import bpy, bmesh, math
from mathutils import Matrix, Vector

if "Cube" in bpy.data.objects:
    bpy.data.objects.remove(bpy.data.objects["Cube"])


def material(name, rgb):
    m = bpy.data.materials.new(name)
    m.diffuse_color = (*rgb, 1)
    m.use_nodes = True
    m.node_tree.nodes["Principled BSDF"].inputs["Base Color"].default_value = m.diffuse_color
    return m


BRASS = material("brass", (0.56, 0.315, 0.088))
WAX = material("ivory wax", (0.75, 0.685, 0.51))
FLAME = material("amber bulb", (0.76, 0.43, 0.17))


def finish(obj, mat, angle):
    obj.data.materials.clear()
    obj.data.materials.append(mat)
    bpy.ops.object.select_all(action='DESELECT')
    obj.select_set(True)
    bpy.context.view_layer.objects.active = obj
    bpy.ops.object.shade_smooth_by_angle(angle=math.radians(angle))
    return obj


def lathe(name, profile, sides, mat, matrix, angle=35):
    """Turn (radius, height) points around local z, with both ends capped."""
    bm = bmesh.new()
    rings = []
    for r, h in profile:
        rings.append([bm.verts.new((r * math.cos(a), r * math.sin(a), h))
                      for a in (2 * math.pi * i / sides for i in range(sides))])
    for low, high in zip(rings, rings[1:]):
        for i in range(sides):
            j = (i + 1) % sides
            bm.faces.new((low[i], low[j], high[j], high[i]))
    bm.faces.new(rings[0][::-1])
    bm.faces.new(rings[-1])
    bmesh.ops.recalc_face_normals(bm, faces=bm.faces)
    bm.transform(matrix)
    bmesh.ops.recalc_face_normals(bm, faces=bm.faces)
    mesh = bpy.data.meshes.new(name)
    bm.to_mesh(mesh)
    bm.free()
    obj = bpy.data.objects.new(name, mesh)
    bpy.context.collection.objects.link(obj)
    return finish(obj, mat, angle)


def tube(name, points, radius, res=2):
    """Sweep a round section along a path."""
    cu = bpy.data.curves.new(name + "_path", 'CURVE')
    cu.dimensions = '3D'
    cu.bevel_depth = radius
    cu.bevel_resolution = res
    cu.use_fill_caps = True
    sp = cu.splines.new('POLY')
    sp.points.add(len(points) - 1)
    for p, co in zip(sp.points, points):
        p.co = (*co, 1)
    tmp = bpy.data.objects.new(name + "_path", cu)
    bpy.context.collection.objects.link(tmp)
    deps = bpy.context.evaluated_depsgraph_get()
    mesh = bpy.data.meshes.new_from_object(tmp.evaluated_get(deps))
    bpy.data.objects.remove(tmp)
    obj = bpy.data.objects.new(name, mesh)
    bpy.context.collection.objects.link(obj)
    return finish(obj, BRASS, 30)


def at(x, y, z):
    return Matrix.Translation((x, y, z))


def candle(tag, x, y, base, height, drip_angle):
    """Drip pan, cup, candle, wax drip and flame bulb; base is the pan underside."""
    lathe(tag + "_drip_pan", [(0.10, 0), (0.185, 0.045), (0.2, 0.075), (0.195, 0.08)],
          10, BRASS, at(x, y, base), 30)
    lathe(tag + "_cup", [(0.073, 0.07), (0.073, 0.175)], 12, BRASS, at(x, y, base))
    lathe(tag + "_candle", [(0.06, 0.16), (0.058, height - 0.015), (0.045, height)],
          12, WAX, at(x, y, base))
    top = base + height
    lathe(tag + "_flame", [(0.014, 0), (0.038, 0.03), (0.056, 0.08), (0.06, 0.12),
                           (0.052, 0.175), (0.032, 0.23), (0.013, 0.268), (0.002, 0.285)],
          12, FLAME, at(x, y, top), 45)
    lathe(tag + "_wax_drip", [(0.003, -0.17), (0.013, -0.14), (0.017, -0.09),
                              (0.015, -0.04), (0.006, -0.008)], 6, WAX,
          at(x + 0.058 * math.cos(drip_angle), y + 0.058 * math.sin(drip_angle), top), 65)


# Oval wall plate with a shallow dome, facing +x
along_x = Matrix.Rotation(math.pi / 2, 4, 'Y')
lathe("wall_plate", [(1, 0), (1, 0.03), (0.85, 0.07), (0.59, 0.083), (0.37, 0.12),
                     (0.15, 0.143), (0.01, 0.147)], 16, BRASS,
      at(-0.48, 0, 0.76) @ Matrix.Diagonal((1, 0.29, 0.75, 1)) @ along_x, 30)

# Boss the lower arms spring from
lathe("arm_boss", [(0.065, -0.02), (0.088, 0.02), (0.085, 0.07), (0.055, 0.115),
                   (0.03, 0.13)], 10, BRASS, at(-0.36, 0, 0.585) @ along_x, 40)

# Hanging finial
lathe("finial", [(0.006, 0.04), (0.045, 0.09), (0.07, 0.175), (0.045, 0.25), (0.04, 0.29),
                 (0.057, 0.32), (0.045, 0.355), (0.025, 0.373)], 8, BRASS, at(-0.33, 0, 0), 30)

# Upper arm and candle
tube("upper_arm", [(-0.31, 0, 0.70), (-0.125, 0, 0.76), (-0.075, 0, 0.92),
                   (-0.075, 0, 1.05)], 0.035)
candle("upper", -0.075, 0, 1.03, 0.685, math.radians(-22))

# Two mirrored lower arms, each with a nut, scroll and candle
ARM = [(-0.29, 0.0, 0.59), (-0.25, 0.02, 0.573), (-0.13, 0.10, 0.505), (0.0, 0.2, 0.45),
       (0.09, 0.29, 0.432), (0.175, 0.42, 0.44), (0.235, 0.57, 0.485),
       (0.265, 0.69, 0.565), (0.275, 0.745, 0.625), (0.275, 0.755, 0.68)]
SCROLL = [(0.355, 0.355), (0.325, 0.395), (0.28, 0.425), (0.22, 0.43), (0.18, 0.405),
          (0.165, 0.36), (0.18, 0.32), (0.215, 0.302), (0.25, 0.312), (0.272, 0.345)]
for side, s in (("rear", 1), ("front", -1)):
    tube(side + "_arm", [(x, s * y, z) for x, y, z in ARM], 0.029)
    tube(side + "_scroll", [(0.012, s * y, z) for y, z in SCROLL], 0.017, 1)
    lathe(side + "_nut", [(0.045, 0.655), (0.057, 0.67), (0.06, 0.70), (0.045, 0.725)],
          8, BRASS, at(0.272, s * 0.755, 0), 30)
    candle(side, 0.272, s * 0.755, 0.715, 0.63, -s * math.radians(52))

——

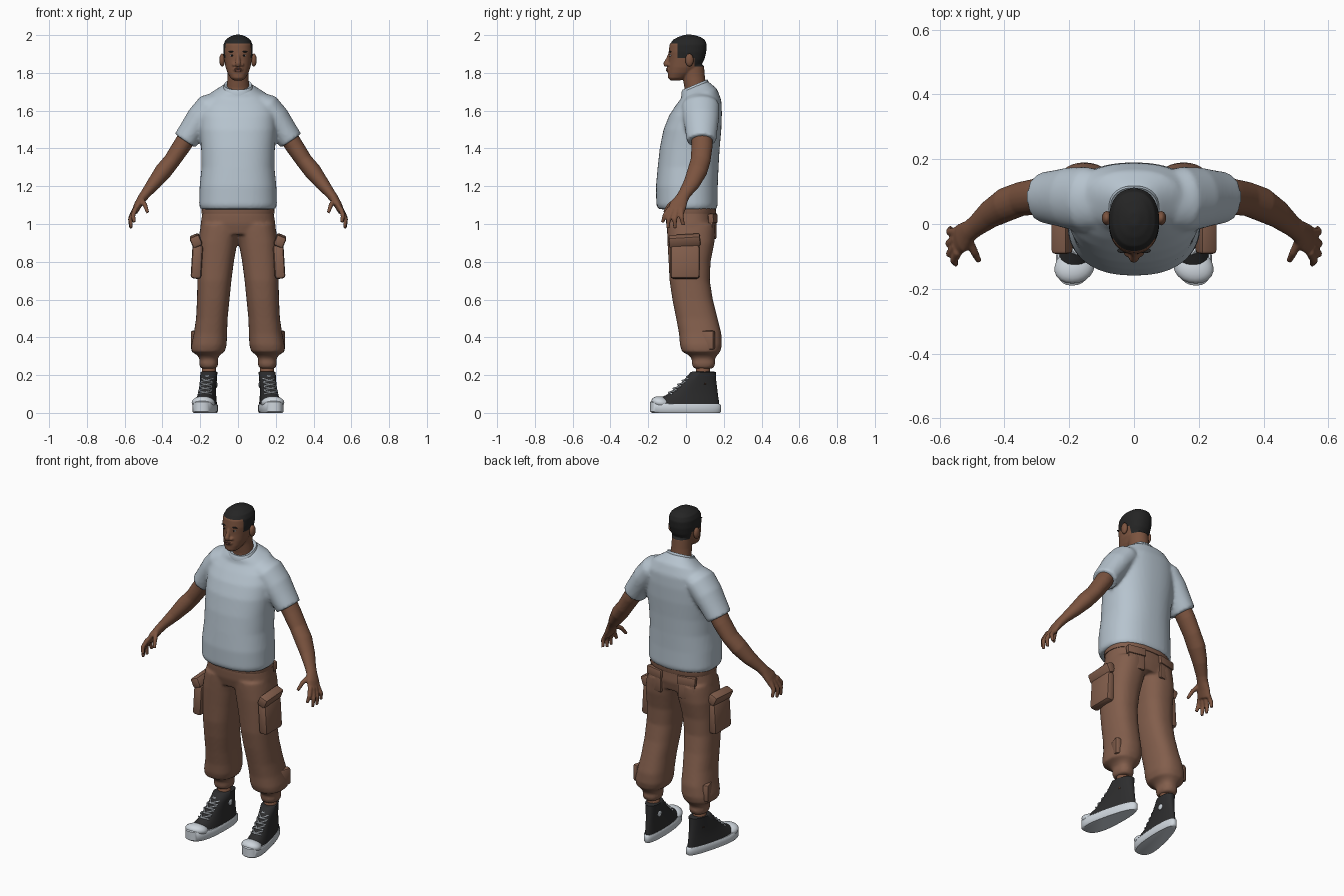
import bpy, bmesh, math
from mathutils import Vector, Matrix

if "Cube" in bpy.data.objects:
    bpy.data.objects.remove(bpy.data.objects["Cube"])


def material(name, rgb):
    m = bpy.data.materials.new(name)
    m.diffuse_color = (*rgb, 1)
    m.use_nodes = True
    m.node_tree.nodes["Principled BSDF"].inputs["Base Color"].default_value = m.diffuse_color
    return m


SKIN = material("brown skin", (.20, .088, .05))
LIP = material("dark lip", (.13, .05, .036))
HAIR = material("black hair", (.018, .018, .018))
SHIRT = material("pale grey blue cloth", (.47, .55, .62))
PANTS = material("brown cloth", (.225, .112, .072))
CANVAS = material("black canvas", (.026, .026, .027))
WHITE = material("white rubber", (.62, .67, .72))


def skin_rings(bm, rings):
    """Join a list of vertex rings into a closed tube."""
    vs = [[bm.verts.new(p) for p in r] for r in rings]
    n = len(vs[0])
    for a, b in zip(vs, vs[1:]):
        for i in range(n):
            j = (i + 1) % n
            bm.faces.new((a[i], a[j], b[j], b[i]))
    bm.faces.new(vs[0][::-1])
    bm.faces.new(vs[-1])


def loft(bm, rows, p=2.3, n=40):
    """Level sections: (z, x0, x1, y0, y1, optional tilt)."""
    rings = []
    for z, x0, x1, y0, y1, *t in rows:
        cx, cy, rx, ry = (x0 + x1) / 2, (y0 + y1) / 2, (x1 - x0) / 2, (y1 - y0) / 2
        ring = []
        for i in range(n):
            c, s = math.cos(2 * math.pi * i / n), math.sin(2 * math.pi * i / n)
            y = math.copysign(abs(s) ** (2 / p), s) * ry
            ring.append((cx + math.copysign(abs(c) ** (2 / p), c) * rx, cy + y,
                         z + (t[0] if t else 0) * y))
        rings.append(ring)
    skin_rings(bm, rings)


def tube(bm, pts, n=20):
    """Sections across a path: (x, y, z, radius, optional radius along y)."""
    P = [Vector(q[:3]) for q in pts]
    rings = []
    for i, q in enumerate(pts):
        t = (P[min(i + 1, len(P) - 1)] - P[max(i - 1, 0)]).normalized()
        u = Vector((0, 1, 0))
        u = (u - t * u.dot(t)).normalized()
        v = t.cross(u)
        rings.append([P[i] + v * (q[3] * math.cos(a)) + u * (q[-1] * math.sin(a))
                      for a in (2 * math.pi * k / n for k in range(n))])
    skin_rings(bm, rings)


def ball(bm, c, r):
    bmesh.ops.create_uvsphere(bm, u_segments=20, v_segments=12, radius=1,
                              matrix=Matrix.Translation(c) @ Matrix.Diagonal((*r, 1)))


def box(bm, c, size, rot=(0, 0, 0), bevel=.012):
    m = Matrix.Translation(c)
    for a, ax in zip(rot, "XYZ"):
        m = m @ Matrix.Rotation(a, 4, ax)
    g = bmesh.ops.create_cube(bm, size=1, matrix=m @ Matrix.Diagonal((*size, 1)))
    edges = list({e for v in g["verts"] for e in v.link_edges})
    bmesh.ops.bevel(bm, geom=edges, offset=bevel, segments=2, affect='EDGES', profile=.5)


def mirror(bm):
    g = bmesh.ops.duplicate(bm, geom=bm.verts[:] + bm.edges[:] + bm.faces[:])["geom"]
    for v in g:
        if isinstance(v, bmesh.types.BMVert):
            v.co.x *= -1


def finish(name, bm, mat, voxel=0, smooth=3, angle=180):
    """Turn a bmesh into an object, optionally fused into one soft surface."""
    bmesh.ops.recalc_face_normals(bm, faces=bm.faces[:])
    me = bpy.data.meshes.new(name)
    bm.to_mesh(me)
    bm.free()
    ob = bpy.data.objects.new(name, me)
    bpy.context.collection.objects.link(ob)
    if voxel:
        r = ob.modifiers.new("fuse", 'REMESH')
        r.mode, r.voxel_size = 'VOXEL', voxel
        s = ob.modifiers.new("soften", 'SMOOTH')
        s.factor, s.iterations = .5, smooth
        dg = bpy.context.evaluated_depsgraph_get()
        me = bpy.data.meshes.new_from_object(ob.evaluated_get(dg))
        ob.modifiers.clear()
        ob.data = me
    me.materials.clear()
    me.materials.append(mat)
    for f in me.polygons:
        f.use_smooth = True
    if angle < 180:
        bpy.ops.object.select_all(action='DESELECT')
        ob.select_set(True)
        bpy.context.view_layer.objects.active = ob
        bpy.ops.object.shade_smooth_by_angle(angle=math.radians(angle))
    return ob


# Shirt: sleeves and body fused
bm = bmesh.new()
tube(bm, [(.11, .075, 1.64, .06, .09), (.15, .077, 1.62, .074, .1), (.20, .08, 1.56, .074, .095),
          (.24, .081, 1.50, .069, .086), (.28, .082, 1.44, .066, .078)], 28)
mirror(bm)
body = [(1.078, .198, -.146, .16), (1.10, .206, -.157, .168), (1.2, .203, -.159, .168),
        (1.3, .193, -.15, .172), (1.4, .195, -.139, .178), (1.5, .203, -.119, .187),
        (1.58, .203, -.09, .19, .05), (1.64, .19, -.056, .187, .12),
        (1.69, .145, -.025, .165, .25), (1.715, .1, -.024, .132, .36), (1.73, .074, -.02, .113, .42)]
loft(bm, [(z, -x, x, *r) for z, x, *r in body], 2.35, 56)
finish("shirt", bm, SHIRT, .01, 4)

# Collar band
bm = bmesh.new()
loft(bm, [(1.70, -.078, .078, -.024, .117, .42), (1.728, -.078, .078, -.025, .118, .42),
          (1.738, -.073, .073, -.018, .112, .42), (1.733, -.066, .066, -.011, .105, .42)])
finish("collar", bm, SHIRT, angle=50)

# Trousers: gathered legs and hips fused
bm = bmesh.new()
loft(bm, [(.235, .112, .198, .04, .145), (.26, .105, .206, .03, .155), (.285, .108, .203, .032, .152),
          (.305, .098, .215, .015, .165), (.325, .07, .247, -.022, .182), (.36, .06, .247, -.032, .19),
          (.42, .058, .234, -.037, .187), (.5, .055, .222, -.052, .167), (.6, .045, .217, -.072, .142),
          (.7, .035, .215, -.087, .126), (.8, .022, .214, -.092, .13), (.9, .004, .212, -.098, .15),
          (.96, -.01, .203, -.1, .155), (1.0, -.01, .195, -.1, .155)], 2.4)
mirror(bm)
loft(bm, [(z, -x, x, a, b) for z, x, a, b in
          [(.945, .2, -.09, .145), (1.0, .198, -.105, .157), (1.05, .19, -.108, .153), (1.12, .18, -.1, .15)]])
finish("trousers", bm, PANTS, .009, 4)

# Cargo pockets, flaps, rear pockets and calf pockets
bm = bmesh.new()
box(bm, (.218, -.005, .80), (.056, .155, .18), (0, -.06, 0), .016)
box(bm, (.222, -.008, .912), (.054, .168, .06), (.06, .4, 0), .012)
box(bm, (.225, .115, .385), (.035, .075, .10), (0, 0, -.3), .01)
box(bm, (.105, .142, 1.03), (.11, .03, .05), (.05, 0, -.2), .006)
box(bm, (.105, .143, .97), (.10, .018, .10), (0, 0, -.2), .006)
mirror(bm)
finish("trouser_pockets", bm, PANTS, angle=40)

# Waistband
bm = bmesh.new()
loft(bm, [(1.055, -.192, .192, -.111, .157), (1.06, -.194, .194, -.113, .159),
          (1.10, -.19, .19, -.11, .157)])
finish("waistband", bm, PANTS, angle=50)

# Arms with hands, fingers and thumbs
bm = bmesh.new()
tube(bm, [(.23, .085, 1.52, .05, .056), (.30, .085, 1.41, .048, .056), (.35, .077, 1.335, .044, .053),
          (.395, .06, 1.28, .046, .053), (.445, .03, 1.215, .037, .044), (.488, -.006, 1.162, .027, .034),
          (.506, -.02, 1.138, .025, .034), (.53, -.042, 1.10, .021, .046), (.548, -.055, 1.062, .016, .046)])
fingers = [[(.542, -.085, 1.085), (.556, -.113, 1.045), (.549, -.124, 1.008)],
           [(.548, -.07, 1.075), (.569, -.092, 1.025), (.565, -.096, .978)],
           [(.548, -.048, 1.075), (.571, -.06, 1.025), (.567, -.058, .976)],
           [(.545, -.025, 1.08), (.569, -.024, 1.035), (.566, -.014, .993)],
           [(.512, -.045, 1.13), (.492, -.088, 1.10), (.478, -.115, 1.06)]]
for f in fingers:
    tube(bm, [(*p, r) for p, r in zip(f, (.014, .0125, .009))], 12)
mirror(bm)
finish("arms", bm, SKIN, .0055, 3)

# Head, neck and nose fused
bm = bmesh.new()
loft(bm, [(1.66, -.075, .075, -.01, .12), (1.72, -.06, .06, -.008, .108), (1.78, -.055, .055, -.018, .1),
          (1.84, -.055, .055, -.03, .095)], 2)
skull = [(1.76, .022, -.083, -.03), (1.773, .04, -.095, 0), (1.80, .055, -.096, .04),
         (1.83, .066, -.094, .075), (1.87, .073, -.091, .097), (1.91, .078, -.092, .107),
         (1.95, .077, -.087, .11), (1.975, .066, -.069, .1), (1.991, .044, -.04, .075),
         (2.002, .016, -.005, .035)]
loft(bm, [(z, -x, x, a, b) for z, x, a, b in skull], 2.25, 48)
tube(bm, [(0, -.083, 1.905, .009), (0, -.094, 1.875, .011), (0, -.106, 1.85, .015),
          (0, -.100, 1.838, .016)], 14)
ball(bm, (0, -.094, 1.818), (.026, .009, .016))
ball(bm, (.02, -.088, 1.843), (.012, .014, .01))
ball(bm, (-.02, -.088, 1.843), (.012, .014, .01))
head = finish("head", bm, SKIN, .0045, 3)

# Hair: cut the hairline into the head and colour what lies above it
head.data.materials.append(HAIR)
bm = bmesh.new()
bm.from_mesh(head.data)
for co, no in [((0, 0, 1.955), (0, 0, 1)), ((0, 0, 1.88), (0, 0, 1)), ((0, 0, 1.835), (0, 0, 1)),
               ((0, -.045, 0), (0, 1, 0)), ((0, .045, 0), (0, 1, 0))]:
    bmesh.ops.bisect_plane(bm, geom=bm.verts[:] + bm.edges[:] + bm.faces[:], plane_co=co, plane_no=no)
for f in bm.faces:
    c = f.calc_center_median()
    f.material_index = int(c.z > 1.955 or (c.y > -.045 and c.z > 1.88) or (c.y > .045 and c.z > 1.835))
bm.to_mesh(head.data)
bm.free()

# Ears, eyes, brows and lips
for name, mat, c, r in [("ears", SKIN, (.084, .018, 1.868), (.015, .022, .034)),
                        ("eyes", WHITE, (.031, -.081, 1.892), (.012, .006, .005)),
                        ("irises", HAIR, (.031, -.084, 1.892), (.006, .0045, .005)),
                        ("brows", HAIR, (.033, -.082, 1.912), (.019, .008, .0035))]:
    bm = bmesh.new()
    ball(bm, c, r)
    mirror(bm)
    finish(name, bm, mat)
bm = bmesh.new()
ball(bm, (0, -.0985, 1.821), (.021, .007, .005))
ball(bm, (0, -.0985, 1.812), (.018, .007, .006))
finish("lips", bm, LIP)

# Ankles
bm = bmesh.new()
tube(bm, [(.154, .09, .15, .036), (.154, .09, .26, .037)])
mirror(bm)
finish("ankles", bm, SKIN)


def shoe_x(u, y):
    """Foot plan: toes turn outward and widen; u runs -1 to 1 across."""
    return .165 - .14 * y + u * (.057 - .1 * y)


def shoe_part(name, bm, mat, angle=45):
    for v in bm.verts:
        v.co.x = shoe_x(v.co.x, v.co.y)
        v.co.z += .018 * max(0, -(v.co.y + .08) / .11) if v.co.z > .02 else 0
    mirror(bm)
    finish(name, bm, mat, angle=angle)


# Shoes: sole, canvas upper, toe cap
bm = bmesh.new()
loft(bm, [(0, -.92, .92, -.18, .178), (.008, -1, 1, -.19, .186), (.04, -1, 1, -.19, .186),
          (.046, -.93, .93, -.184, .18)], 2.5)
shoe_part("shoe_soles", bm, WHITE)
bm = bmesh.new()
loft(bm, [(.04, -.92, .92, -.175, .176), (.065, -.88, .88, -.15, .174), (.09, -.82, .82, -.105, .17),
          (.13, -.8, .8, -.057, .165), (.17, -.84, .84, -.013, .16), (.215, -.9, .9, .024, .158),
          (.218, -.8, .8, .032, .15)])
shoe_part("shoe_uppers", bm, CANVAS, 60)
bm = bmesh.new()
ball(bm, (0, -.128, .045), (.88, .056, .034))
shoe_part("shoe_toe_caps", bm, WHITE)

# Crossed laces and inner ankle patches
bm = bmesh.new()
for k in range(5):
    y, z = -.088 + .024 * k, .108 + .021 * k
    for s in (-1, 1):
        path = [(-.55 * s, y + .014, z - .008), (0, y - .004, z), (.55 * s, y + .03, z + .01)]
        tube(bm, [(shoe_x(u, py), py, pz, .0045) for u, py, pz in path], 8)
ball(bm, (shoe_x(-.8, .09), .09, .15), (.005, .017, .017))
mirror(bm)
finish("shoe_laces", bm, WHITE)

——

*WHAT YOU WILL DO*: Using the entries above, extract exactly the span from the line with "(0.03, 0.13)], 10, BRASS, at(-0.36, 0, 0.585)" to the line with "at(-0.33, 0, 0), 30)", both lines included; leave out everything else.

*OUTPUT*:
                   (0.03, 0.13)], 10, BRASS, at(-0.36, 0, 0.585) @ along_x, 40)

# Hanging finial
lathe("finial", [(0.006, 0.04), (0.045, 0.09), (0.07, 0.175), (0.045, 0.25), (0.04, 0.29),
                 (0.057, 0.32), (0.045, 0.355), (0.025, 0.373)], 8, BRASS, at(-0.33, 0, 0), 30)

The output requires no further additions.